◆ **What this task involves**
Review the material line by line. Identify and copy every line that contains the string "import".

◆ **Dataset excerpts**
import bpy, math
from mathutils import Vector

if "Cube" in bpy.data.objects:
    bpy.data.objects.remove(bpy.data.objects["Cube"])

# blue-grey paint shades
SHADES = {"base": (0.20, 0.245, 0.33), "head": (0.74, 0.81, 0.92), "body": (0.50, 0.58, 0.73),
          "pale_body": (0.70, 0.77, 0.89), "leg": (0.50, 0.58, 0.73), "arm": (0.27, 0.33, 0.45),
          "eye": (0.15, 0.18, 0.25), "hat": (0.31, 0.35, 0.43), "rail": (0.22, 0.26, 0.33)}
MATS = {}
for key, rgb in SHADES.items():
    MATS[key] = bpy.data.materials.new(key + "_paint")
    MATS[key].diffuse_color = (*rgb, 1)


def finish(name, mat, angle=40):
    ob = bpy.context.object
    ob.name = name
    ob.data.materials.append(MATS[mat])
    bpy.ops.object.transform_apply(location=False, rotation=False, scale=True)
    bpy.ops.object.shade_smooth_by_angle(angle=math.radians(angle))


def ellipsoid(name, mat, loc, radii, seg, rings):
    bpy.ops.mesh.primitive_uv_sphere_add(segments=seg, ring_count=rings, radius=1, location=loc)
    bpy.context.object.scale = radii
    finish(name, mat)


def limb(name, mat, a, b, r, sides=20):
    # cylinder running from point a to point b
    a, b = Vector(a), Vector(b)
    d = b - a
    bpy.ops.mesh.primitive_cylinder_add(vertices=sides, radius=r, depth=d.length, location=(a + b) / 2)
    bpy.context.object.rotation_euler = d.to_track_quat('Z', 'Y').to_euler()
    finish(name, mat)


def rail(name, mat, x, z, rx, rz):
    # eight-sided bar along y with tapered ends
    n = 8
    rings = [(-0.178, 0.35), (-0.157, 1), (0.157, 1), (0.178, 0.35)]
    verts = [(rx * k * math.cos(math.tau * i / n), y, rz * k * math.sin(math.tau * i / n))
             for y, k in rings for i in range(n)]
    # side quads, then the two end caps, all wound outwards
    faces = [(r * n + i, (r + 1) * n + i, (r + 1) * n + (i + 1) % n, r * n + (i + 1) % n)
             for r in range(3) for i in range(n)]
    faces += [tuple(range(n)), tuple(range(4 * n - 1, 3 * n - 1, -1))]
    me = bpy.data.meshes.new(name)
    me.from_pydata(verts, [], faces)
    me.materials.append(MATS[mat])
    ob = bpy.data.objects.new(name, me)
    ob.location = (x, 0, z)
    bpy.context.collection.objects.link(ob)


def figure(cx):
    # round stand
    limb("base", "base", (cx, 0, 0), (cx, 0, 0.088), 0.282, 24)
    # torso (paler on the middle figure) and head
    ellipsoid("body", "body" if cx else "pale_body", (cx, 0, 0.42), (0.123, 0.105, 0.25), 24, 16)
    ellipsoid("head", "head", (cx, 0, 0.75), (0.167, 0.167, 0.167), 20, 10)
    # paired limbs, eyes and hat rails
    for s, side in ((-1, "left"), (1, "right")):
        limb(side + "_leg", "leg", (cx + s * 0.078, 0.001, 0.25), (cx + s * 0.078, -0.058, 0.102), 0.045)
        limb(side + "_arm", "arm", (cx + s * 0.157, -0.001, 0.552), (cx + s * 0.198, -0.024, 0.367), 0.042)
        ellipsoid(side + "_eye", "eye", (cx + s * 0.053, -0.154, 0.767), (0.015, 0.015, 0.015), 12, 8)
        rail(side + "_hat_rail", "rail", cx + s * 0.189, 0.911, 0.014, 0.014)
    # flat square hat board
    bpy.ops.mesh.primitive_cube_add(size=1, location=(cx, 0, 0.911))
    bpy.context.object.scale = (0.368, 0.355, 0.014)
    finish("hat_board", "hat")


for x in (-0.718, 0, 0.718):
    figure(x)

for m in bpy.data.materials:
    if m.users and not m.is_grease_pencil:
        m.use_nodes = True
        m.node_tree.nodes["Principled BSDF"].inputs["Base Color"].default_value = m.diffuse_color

◆ **Result for this task**
import bpy, math
from mathutils import Vector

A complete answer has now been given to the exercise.